Reflections from the Retreat – by Sue and Terry
After an hour and a half drive from the airport, we turn onto a hidden dirt track. It is bumpy with rocks and gravel so the car is going at walking pace to protect the suspension. It is enclosed both sides with green trees and bushes and the sounds of hidden life. Eventually Hilary’s drive and house appear. We unload, have a quick chat and go to bed. Phew! A long journey.
In the morning, up at 5.30am and you step out onto the balcony. The house is high up so there’s always a cool breeze here and it is really needed after the warmth of the night. You hear beautiful birdsong and crashing waves and watch the sun rise in the sky.
After purchasing paint and other items, we set about working on the library, the room Hilary has chosen to focus on first. Working in the heat is slow and draining and we need regular drink breaks, lots of showers and dips in the sea!
The culture in Grenada is so different to the UK. There is no selfish ‘me first’ attitude. If you have something, you share it with your neighbours. Close neighbours drop a bag of lemons on the steps, so we make lemon sorbet with them. Everyone in Grenada is friendly and helpful. A lovely community feel and you are accepted and included. Everyone will wave or talk to you. In the car you wave hello at passers-by and it is totally normal for you to stop and offer a ride to anyone walking your way.
Driving is a demanding experience as all Grenadian roads are twisting and winding with steep hills. Honking of your horn is the norm. Hilary is learning to beep her horn when approaching tight corners to warn other cars approaching. In fact, you can honk your horn for anything: saying hello; thank you; or from behind saying ‘I want to overtake you.’ All understandable, especially when driving at night in complete darkness.
Along the roads, you see ‘God quotes’ and Bible verses written on walls and buildings, like graffiti. There are also a lot of dogs- Grenada loves dogs! In fact I don’t think I’ve seen so many dogs in one place and we think there are as many dogs as people. The dogs wander the streets and they run along the roadside, seeming to know that they should wait on the verge until your car has passed by.

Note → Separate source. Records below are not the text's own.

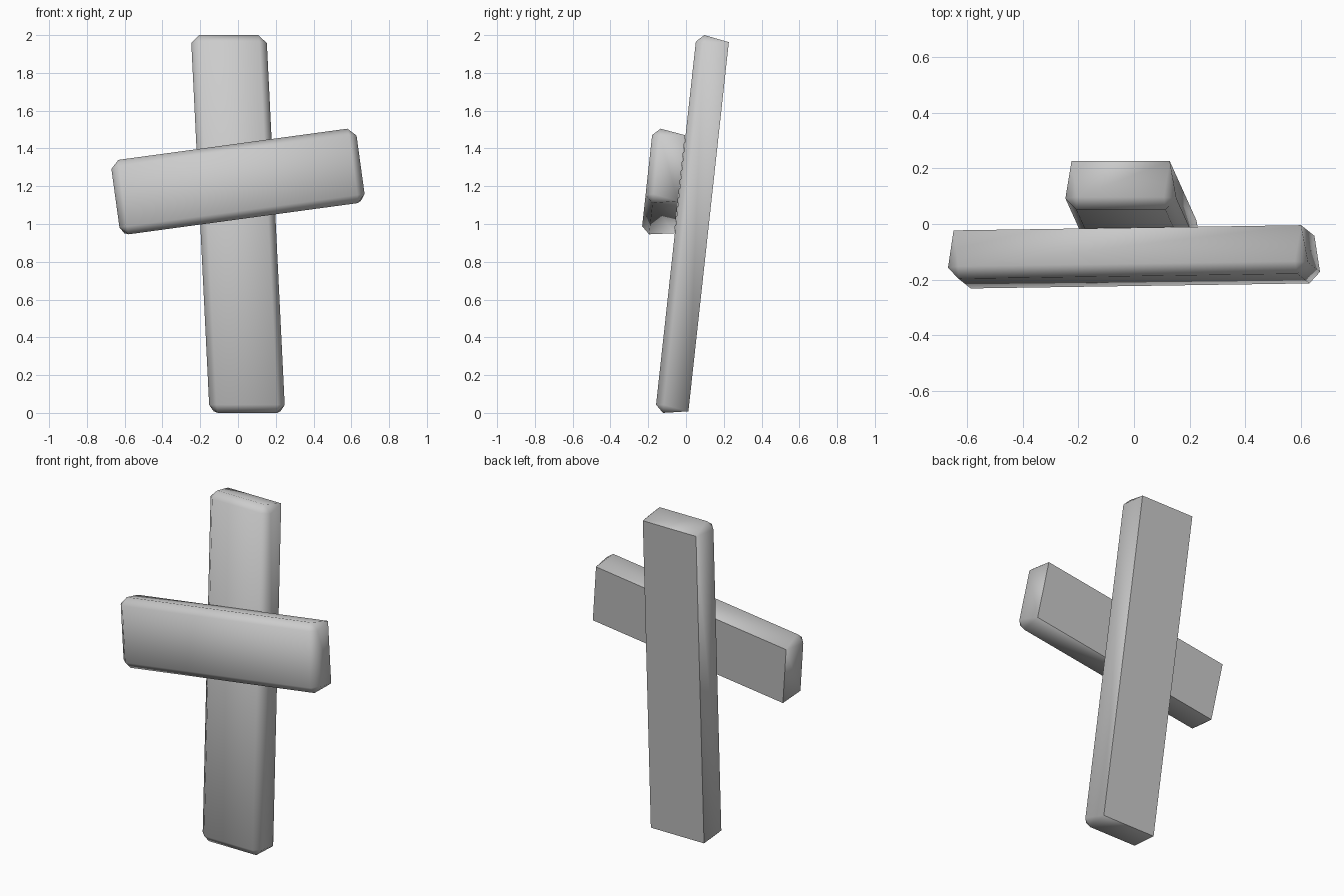
import bpy, bmesh, math
from mathutils import Matrix, Vector

if "Cube" in bpy.data.objects:
    bpy.data.objects.remove(bpy.data.objects["Cube"])

TILT = Matrix.Rotation(math.radians(-6.25), 4, 'X')
CORNERS = [(-1, -1), (1, -1), (1, 1), (-1, 1)]


def plank(name, width, height, transform):
    """Chamfered front, cut front corners, tapering to a sharp-cornered back."""
    w, h = width / 2, height / 2
    cut, front_in, back_in = 0.043, 0.039, 0.023
    bm = bmesh.new()
    front, back, ring = [], [], []
    for i, (sx, sz) in enumerate(CORNERS):
        front.append(bm.verts.new((sx * (w - front_in), -0.041, sz * (h - front_in))))
        back.append(bm.verts.new((sx * (w - back_in), 0.133, sz * (h - back_in))))
        side = bm.verts.new((sx * w, 0, sz * (h - cut)))
        end = bm.verts.new((sx * (w - cut), 0, sz * h))
        ring.append((side, end) if i % 2 == 0 else (end, side))
    bm.faces.new(front)
    bm.faces.new(back)
    for i in range(4):
        j = (i + 1) % 4
        # corner facets, then the chamfer and the side wall
        bm.faces.new((front[i], *ring[i]))
        bm.faces.new((back[i], *ring[i]))
        bm.faces.new((front[i], front[j], ring[j][0], ring[i][1]))
        bm.faces.new((back[i], back[j], ring[j][0], ring[i][1]))
    bm.transform(transform)
    bmesh.ops.recalc_face_normals(bm, faces=bm.faces[:])
    mesh = bpy.data.meshes.new(name)
    bm.to_mesh(mesh)
    bm.free()
    obj = bpy.data.objects.new(name, mesh)
    bpy.context.collection.objects.link(obj)
    bpy.ops.object.select_all(action='DESELECT')
    obj.select_set(True)
    bpy.context.view_layer.objects.active = obj
    bpy.ops.object.shade_smooth_by_angle(angle=math.radians(52))


# Upright plank: leans back, skewed sideways with level ends
skew = Matrix.Identity(4)
skew[0][2] = -0.049
plank("upright_plank", 0.40, 2.012,
      Matrix.Translation(Vector((0, -0.0125, 1.0))) @ TILT @ skew)

# Cross plank: lies against the upright, right end raised
plank("cross_plank", 1.31, 0.40,
      Matrix.Translation(Vector((0, -0.165, 1.225))) @ TILT
      @ Matrix.Rotation(math.radians(-7.8), 4, 'Y'))
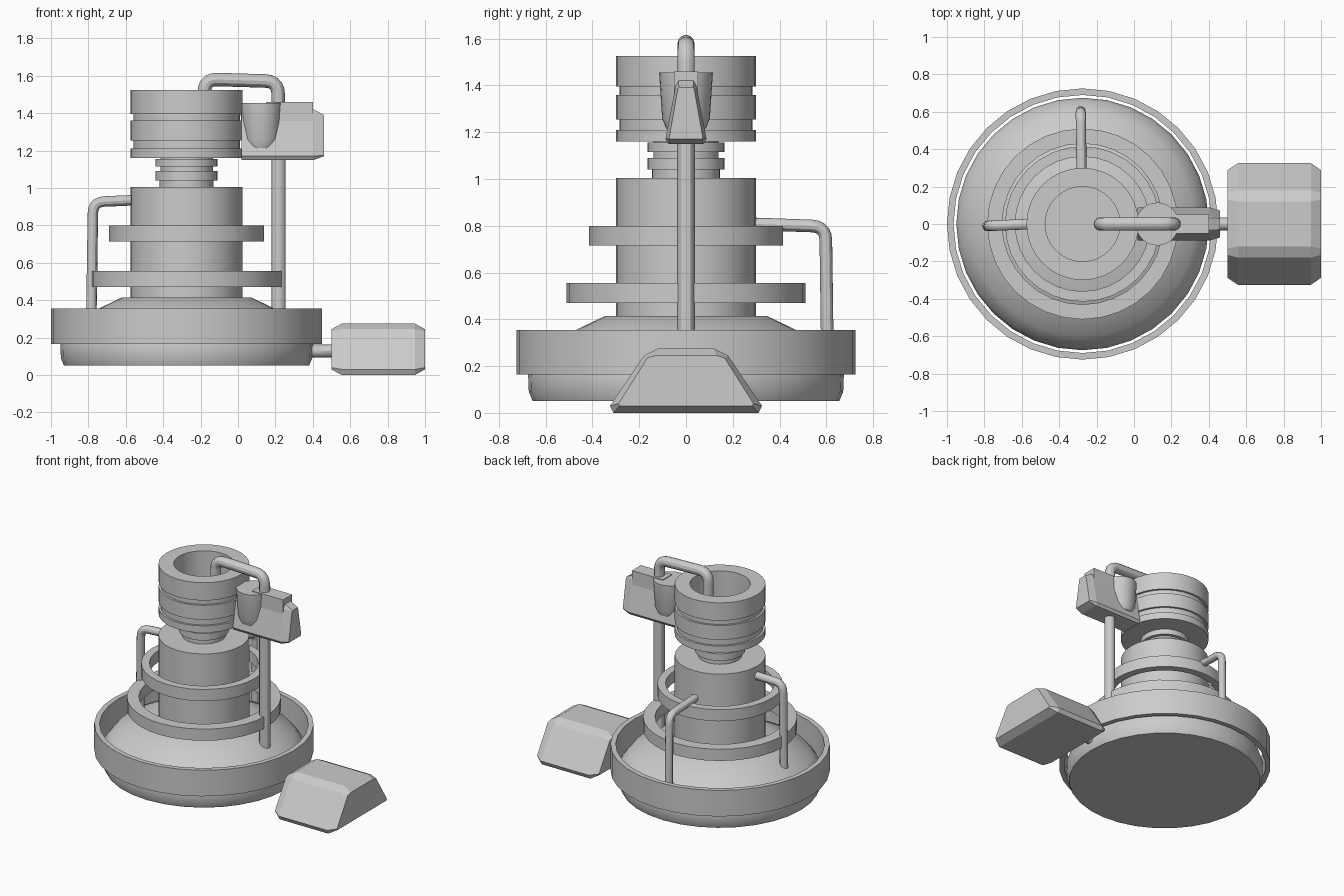
import bpy, bmesh, math
from mathutils import Vector

if "Cube" in bpy.data.objects:
    bpy.data.objects.remove(bpy.data.objects["Cube"])

CX = -0.275  # axis of the tower


def finish(name, bm, smooth=True):
    bmesh.ops.recalc_face_normals(bm, faces=bm.faces)
    me = bpy.data.meshes.new(name)
    bm.to_mesh(me)
    bm.free()
    ob = bpy.data.objects.new(name, me)
    bpy.context.collection.objects.link(ob)
    if smooth:
        bpy.ops.object.select_all(action='DESELECT')
        ob.select_set(True)
        bpy.context.view_layer.objects.active = ob
        bpy.ops.object.shade_smooth_by_angle(angle=math.radians(30))
    return ob


def skin(bm, sections, loop=False):
    """Join matching vertex rings with quads."""
    pairs = list(zip(sections, sections[1:]))
    if loop:
        pairs.append((sections[-1], sections[0]))
    for a, b in pairs:
        for i in range(len(a)):
            j = (i + 1) % len(a)
            bm.faces.new((a[i], a[j], b[j], b[i]))
    if not loop:
        bm.faces.new(sections[0])
        bm.faces.new(sections[-1])


def lathe(name, profile, loop=False, cx=CX, n=32):
    bm = bmesh.new()
    rings = [[bm.verts.new((cx + r * math.cos(2 * math.pi * i / n),
                            r * math.sin(2 * math.pi * i / n), z))
              for i in range(n)] for r, z in profile]
    skin(bm, rings, loop)
    return finish(name, bm)


def band(name, r_in, r_out, z0, z1):
    return lathe(name, [(r_in, z0), (r_out, z0), (r_out, z1), (r_in, z1)], True)


def loft_x(name, stations):
    """Mirrored half sections (y, z) placed along x."""
    bm = bmesh.new()
    rings = []
    for x, half in stations:
        pts = half + [(-y, z) for y, z in reversed(half)]
        rings.append([bm.verts.new((x, y, z)) for y, z in pts])
    skin(bm, rings)
    return finish(name, bm, False)


def pipe(name, corners, r, bend=0.06, n=12):
    """Round tube with rounded corners."""
    p = [Vector(c) for c in corners]
    path = [p[0]]
    for a, b, c in zip(p, p[1:], p[2:]):
        s, e = b + (a - b).normalized() * bend, b + (c - b).normalized() * bend
        for k in range(6):
            t = k / 5
            path.append(s * (1 - t) ** 2 + b * 2 * t * (1 - t) + e * t * t)
    path.append(p[-1])
    bm = bmesh.new()
    # all pipes are planar, so one axis stays fixed
    side = (p[1] - p[0]).cross(p[-1] - p[1]).normalized()
    rings = []
    for i, q in enumerate(path):
        d = (path[min(i + 1, len(path) - 1)] - path[max(i - 1, 0)]).normalized()
        up = d.cross(side)
        rings.append([bm.verts.new(q + r * (side * math.cos(2 * math.pi * k / n)
                                            + up * math.sin(2 * math.pi * k / n)))
                      for k in range(n)])
    skin(bm, rings)
    return finish(name, bm)


# domed base and the loose rings around it
lathe("base_dome", [(0.655, 0.05), (0.672, 0.09), (0.675, 0.165), (0.66, 0.21),
                    (0.60, 0.285), (0.47, 0.355), (0.345, 0.415)])
band("base_ring", 0.69, 0.725, 0.165, 0.355)
band("lower_ring", 0.43, 0.51, 0.47, 0.555)
band("upper_ring", 0.36, 0.415, 0.715, 0.80)

# main column and stepped neck
lathe("column", [(0.30, 0.40), (0.30, 1.005)])
lathe("neck", [(0.145, 1.0), (0.145, 1.04), (0.165, 1.04), (0.165, 1.09), (0.14, 1.09),
               (0.14, 1.115), (0.165, 1.115), (0.165, 1.155), (0.14, 1.155), (0.14, 1.18)])

# grooved head with open well
lathe("head", [(0.30, 1.16), (0.30, 1.21), (0.285, 1.21), (0.285, 1.255), (0.30, 1.255),
               (0.30, 1.36), (0.285, 1.36), (0.285, 1.395), (0.30, 1.395), (0.30, 1.525),
               (0.20, 1.525), (0.20, 1.22)])

# pipes
pipe("top_pipe", [(-0.18, 0, 1.30), (-0.18, 0, 1.582), (0.215, 0, 1.57), (0.215, 0, 1.40)], 0.036, 0.07)
pipe("left_pipe", [(-0.785, -0.01, 0.25), (-0.775, -0.01, 0.925), (-0.55, 0, 0.935)], 0.028)
pipe("back_pipe", [(-0.285, 0.605, 0.22), (-0.285, 0.597, 0.797), (-0.28, 0.28, 0.808)], 0.027)
lathe("tall_pipe", [(0.038, 0.28), (0.038, 1.20)], cx=0.217, n=12)
pipe("foot_link", [(0.36, 0, 0.128), (0.45, 0, 0.128), (0.53, 0, 0.1281)], 0.034, 0.01)

# side canister with wedge housing
lathe("canister", [(0.085, 1.215), (0.102, 1.26), (0.115, 1.455)], cx=0.125, n=24)
body = [(0.075, 1.15), (0.088, 1.17), (0.045, 1.395), (0.033, 1.42)]
tip = [(0.068, 1.17), (0.072, 1.175), (0.035, 1.385), (0.03, 1.39)]
loft_x("wedge_housing", [(0.02, body), (0.405, body), (0.46, tip)])
loft_x("housing_cap", [(0.15, [(0.052, 1.30), (0.052, 1.46)]),
                       (0.40, [(0.052, 1.30), (0.052, 1.46)])])

# large wedge block at the right
body = [(0.31, 0.0), (0.325, 0.03), (0.18, 0.245), (0.12, 0.275)]
tip = [(0.283, 0.03), (0.288, 0.04), (0.165, 0.235), (0.13, 0.245)]
loft_x("foot_block", [(0.50, tip), (0.555, body), (0.945, body), (1.0, tip)])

With our arrival, Hilary wanted to do some tourist visits. She persuaded us to take part in a community ‘Hash’ (see last week’s blog). We spent the night on the beach until midnight waiting for turtles to come and lay their eggs. Disappointingly, they didn’t appear that night, but the tour guide said that we could use our tickets to come again. Hilary drove us from one end of the island to the other, showing us the sights and even drove in the dark (something she doesn’t enjoy). She has been an amazing host.
It has been a real privilege to be the first guests to the Hummingbird Retreat, which brought to life what we have only seen before on the website. It’s a wonderful big house with amazing views, but with plenty of work to be done and the potential is massive. It was a joy to witness Hilary’s emotion as we completed the library and then moved in the first bookcase. She saw the start of her dreams coming to reality.
Grenada, on first impressions, appears a special place.